The first job of the day, usually at about 6 am, is mashing. The crushed malt is mixed with hot liquor through a Steeles masher which then feeds down into one of the two mash tuns. Mashing-in itself takes 10 minutes, then the mash is allowed to stand for 90 minutes to allow the conversion of starch to fermentable sugars to take place. This is a process at Hook Norton Brewery that has not changed in over a 100 years. After standing for 90 minutes, the sweet sugary solution that is created (called wort) is drained from the mash tun, and is run by gravity to one of the two coppers. The mash is then sprayed with hot liquor through a rotating sparge arm, this allows all of the sugars to be washed from the malt to maximise the extract. The run off process takes approximately 2 ½ hours.
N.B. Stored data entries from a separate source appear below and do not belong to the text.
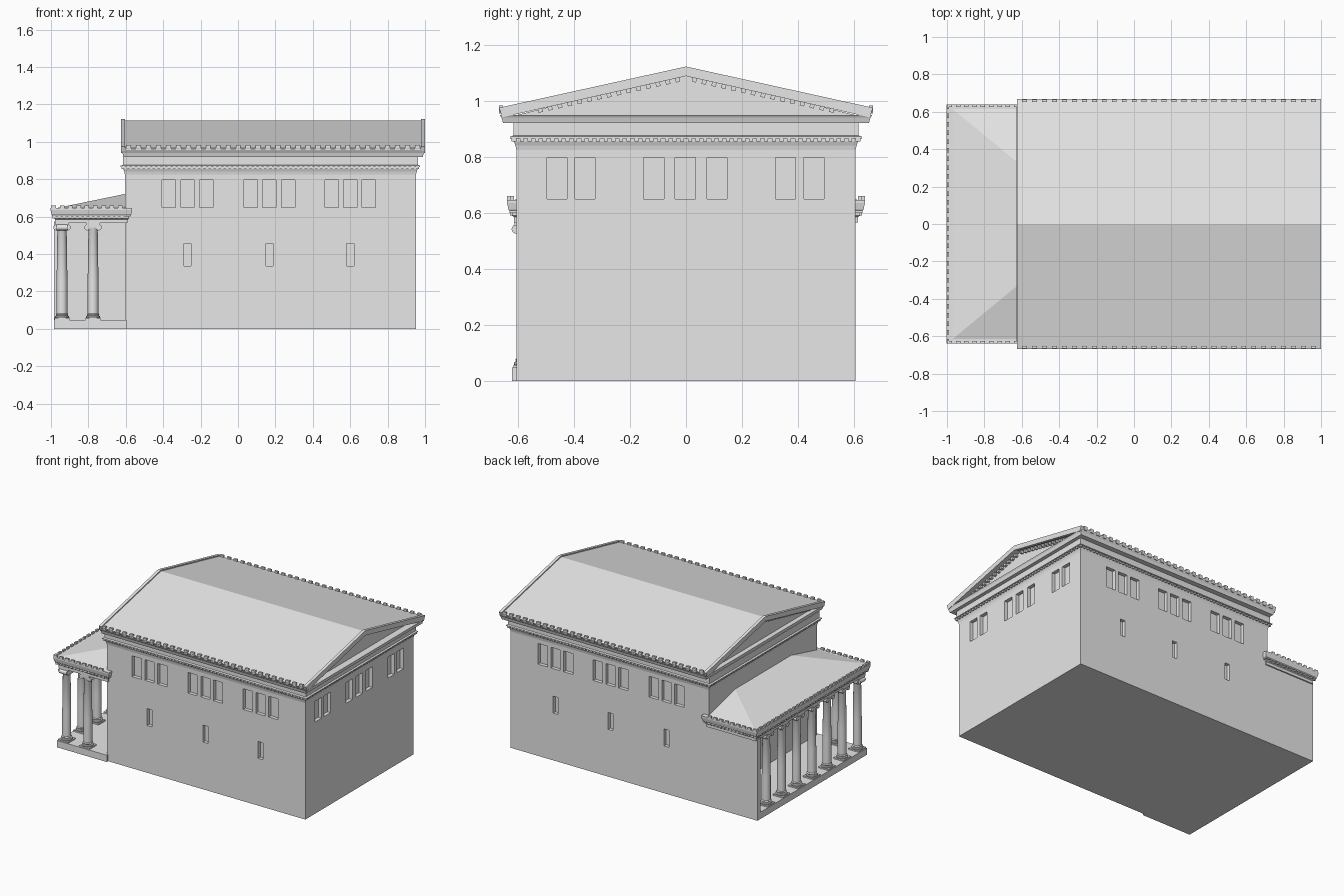
import bpy, bmesh, math
from mathutils import Matrix, Vector

if "Cube" in bpy.data.objects:
    bpy.data.objects.remove(bpy.data.objects["Cube"])

stone = bpy.data.materials.new("pale_stone")
stone.use_nodes = True
stone.diffuse_color = (0.8, 0.8, 0.8, 1)
stone.node_tree.nodes["Principled BSDF"].inputs["Base Color"].default_value = (0.8, 0.8, 0.8, 1)


def finish(name, bm, smooth=False):
    bmesh.ops.recalc_face_normals(bm, faces=bm.faces)
    mesh = bpy.data.meshes.new(name)
    bm.to_mesh(mesh)
    bm.free()
    mesh.materials.append(stone)
    obj = bpy.data.objects.new(name, mesh)
    bpy.context.collection.objects.link(obj)
    if smooth:
        bpy.ops.object.select_all(action='DESELECT')
        obj.select_set(True)
        bpy.context.view_layer.objects.active = obj
        bpy.ops.object.shade_smooth_by_angle(angle=math.radians(35))
    return obj


def add_box(bm, x0, x1, y0, y1, z0, z1, tilt=0):
    centre = Vector((x0 + x1, y0 + y1, z0 + z1)) / 2
    m = Matrix.Translation(centre) @ Matrix.Rotation(tilt, 4, 'X') @ Matrix.Diagonal((x1 - x0, y1 - y0, z1 - z0, 1))
    bmesh.ops.create_cube(bm, size=1, matrix=m)


def boxes(name, items):
    bm = bmesh.new()
    for item in items:
        add_box(bm, *item)
    return finish(name, bm)


def skin(bm, rings):
    """Bridge closed rings of points and cap both ends."""
    loops = [[bm.verts.new(p) for p in ring] for ring in rings]
    n = len(loops[0])
    for a, b in zip(loops, loops[1:]):
        for i in range(n):
            bm.faces.new((a[i], a[(i + 1) % n], b[(i + 1) % n], b[i]))
    bm.faces.new(loops[0])
    bm.faces.new(loops[-1])


def courses(name, x0, x1, y0, y1, profile):
    """Rectangular moulding: each (offset, z) widens the plan."""
    bm = bmesh.new()
    skin(bm, [[(x0 - o, y0 - o, z), (x1 + o, y0 - o, z), (x1 + o, y1 + o, z), (x0 - o, y1 + o, z)]
              for o, z in profile])
    return finish(name, bm)


def along_x(name, x0, x1, outline):
    bm = bmesh.new()
    skin(bm, [[(x, y, z) for y, z in outline] for x in (x0, x1)])
    return finish(name, bm)


def steps(a, b, pitch):
    n = round((b - a) / pitch)
    return [a + (b - a) * i / n for i in range(n + 1)]


# Main hall with recessed windows
WEST, EAST, SIDE = -0.605, 0.952, 0.605
hall = boxes("hall_walls", [(WEST, EAST, -SIDE, SIDE, 0, 0.84)])
cuts, deep = [], 0.025
for s in (-1, 1):
    ya, yb = sorted((s * (SIDE - deep), s * (SIDE + 0.05)))
    for c in (-0.27, 0.168, 0.6):
        cuts += [(c + d - 0.036, c + d + 0.036, ya, yb, 0.65, 0.797) for d in (-0.1, 0, 0.1)]
        cuts.append((c - 0.019, c + 0.019, ya, yb, 0.335, 0.455))
for c in (-0.46, -0.36, -0.115, -0.003, 0.11, 0.355, 0.457):
    cuts.append((EAST - deep, EAST + 0.05, c - 0.036, c + 0.036, 0.65, 0.797))
cutter = boxes("window_cutters", cuts)
cutter.hide_render = True
cut = hall.modifiers.new("windows", 'BOOLEAN')
cut.operation, cut.solver, cut.object = 'DIFFERENCE', 'EXACT', cutter
bpy.context.view_layer.objects.active = hall
bpy.ops.object.modifier_apply(modifier=cut.name)
bpy.data.objects.remove(cutter)

# Wall crown, frieze and horizontal cornice
courses("hall_entablature", WEST, EAST, -SIDE, SIDE,
        [(0, 0.825), (0.003, 0.84), (0.009, 0.855), (0.009, 0.866), (0.022, 0.866),
         (0.022, 0.872), (0.011, 0.876), (0.011, 0.922)])
courses("hall_cornice", -0.612, 0.988, -0.652, 0.652, [(0, 0.92), (0.006, 0.94), (0.012, 0.95)])


def dentils(name, x0, x1, y0, y1, z0, z1, out, sides):
    """Small blocks round a rectangle, on the named sides."""
    items, w = [], 0.007
    for side in sides:
        if side in "FB":
            y = y0 if side == "F" else y1
            items += [(x - w, x + w, y - out, y + out, z0, z1) for x in steps(x0, x1, 0.027)]
        else:
            x = x0 if side == "W" else x1
            items += [(x - out, x + out, y - w, y + w, z0, z1) for y in steps(y0, y1, 0.027)]
    boxes(name, items)


dentils("hall_dentils", WEST - 0.008, EAST + 0.008, -0.613, 0.613, 0.854, 0.867, 0.009, "FBWE")

# Gabled roof with raking end cornices and recessed gable walls


def chevron(drop, thick):
    return [(-0.667, 0.975 - drop), (0, 1.122 - drop), (0.667, 0.975 - drop),
            (0.655, 0.975 - thick), (0, 1.122 - thick), (-0.655, 0.975 - thick)]


along_x("roof_slopes", -0.607, 0.982, chevron(0.008, 0.03))
along_x("west_raking_cornice", -0.625, -0.604, chevron(0, 0.034))
along_x("east_raking_cornice", 0.979, 1.0, chevron(0, 0.034))
along_x("gable_walls", -0.59, 0.95, [(-0.64, 0.94), (0.64, 0.94), (0, 1.1)])
pitch = math.atan2(0.147, 0.667)
rake = []
for y in steps(0.03, 0.52, 0.035):
    z = 1.122 - 0.04 - y * math.tan(pitch)
    for s in (-1, 1):
        for x in (-0.598, 0.958):
            rake.append((x - 0.01, x + 0.01, s * y - 0.008, s * y + 0.008, z - 0.009, z + 0.009, -s * pitch))
boxes("gable_dentils", rake)
boxes("eaves_antefixes", [(x - 0.013, x + 0.013, s * 0.659 - 0.007, s * 0.659 + 0.007, 0.955, 0.983)
                          for x in steps(-0.585, 0.96, 0.053) for s in (-1, 1)])

# Porch floor and closed end wall
boxes("porch_floor", [(-0.984, WEST + 0.01, -0.62, SIDE, 0, 0.048)])
boxes("porch_end_wall", [(-0.984, WEST + 0.01, 0.57, SIDE, 0, 0.575)])

# Porch entablature, hipped roof and antefixes
courses("porch_entablature", -0.978, -0.59, -0.614, 0.614,
        [(0, 0.565), (0, 0.585), (0.006, 0.59), (0.006, 0.6), (0.016, 0.6),
         (0.016, 0.608), (0.019, 0.612), (0.024, 0.635), (0.024, 0.646)])
dentils("porch_dentils", -0.984, -0.62, -0.62, 0.62, 0.59, 0.601, 0.007, "FBW")
bm = bmesh.new()
for s in (-1, 1):
    for p in ((-0.998, 0.638, 0.64), (-0.6, 0.638, 0.64), (-0.6, 0.31, 0.722)):
        bm.verts.new((p[0], s * p[1], p[2]))
bmesh.ops.convex_hull(bm, input=bm.verts)
bmesh.ops.dissolve_limit(bm, angle_limit=0.02, verts=bm.verts, edges=bm.edges)
finish("porch_roof", bm)
teeth = [(x - 0.012, x + 0.012, s * 0.632 - 0.006, s * 0.632 + 0.006, 0.635, 0.66)
         for x in steps(-0.985, -0.63, 0.046) for s in (-1, 1)]
teeth += [(-1.0, -0.988, y - 0.012, y + 0.012, 0.635, 0.66) for y in steps(-0.626, 0.626, 0.046)]
boxes("porch_antefixes", teeth)

# Scroll-topped columns: a row along the west and one on the return
SHAFT = [(0.037, 0.056), (0.039, 0.062), (0.037, 0.068), (0.031, 0.071), (0.034, 0.077),
         (0.029, 0.083), (0.029, 0.25), (0.025, 0.525), (0.03, 0.535), (0.03, 0.55)]


def column(name, x, y, scroll_axes):
    bm = bmesh.new()
    skin(bm, [[(x + r * math.cos(i * math.tau / 20), y + r * math.sin(i * math.tau / 20), z)
               for i in range(20)] for r, z in SHAFT])
    add_box(bm, x - 0.04, x + 0.04, y - 0.04, y + 0.04, 0.047, 0.057)
    add_box(bm, x - 0.036, x + 0.036, y - 0.036, y + 0.036, 0.555, 0.567)
    for axis in scroll_axes:
        turn = Matrix.Rotation(math.pi / 2, 4, axis)
        dx, dy = (0, 1) if axis == 'Y' else (1, 0)
        for s in (-1, 1):
            spot = Matrix.Translation((x + dx * s * 0.031, y + dy * s * 0.031, 0.542))
            bmesh.ops.create_cone(bm, cap_ends=True, segments=14, radius1=0.016, radius2=0.016,
                                  depth=0.06, matrix=spot @ turn)
        hx, hy = 0.03 + 0.002 * dx, 0.03 + 0.002 * dy
        add_box(bm, x - hx, x + hx, y - hy, y + hy, 0.543, 0.557)
    finish(name, bm, smooth=True)


for i in range(7):
    column(f"west_column_{i + 1}", -0.941, -0.575 + i * 0.17, 'XY' if i == 0 else 'Y')
column("return_column", -0.775, -0.575, 'X')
One of the most remarkable survivors of time at this iconic Victorian tower brewery is the 25hp steam engine that can drive the machinery, just as it has done for the past hundred years. Installed in 1899 it was used to provide the motive power that the brewery needed to produce its beer and it is believed to be the last steam engine in the country that can still be used for its original purpose. We run the Steam Engine on the first Saturday of each month.
Bags of Malt have to be hoisted up to the 2nd floor of the brewery so that they can then be stored and prepared ready for brewing.
The last stage of the brewing process is racking where the beer is run into casks, a process called racking. Secondary fermentation then takes place. Then follows the most important check of all! Representative samples of each rack are taken and set up on a stillage. They are checked to assess the quality and to monitor flavour throughout the life of the beer. The beers are checked each day and the assessments are recorded.
First of all the mill is checked to ensure that it has the correct crush characteristics. The mill rolls have to be set to give the desired blend of husk, grits and flour to allow good extract and efficient run off from the mash tun. Once it has been checked, the malt is crushed in the Grist mill from where it travels to the masher and then on to the mash tuns.
The horses usually make a local delivery on Wednesdays to the Sun Inn, Thursdays to the Pear Tree and Fridays to the Gate Hangs High (weather permitting). If you are planning a visit to the brewery and would like to see the drays on their delivery rounds it is always best to phone ahead and check that the shires will be working on that day. The tour of the brewery includes a tour of the stables and we aim to have the horses in the stables during your visit but this may not be possible due to operational or weather reasons.
Here at Hook Norton Brewery, we brew small batch beers as well as one off brews on a smaller scale in our micro brewery. This allows us to trial different styles of beer and test new recipes.
Kegging is a process where CO2 is forced into the beer until it reaches the appropriate balance, measured in volumes of CO2 per volume beer. A keg is a sealed pressurised vessel that usually needs a C02 canister to dispense. The gas pushes the beer to the bottom of the keg and up the dispense tube (known as a spear) and out the tap.
Here’s a quick insight into the Hops that we use to brew our beers here at Hook Norton Brewery.
What goes on in our fermenting room…
Dartington Glass, as it was known until the 1980s, was born in 1967 as one of the Dartington Hall Trust’s social enterprises in North Devon. It quickly became the most recognised manufacturer of simple yet functional glassware in the UK. Dartington’s vision was built on a clean and simple design style, handmade using age-old techniques of Scandinavian roots. For over 50 years, many notable design figures have come together to use their passion and skill to grow the brand into what is now the only remaining factory scale producer in the country. Our brewery shop stocks a variety of different handmade Dartington crystal products, these can be found here: https://www.hooky.co.uk/product-category/dartington-crystal/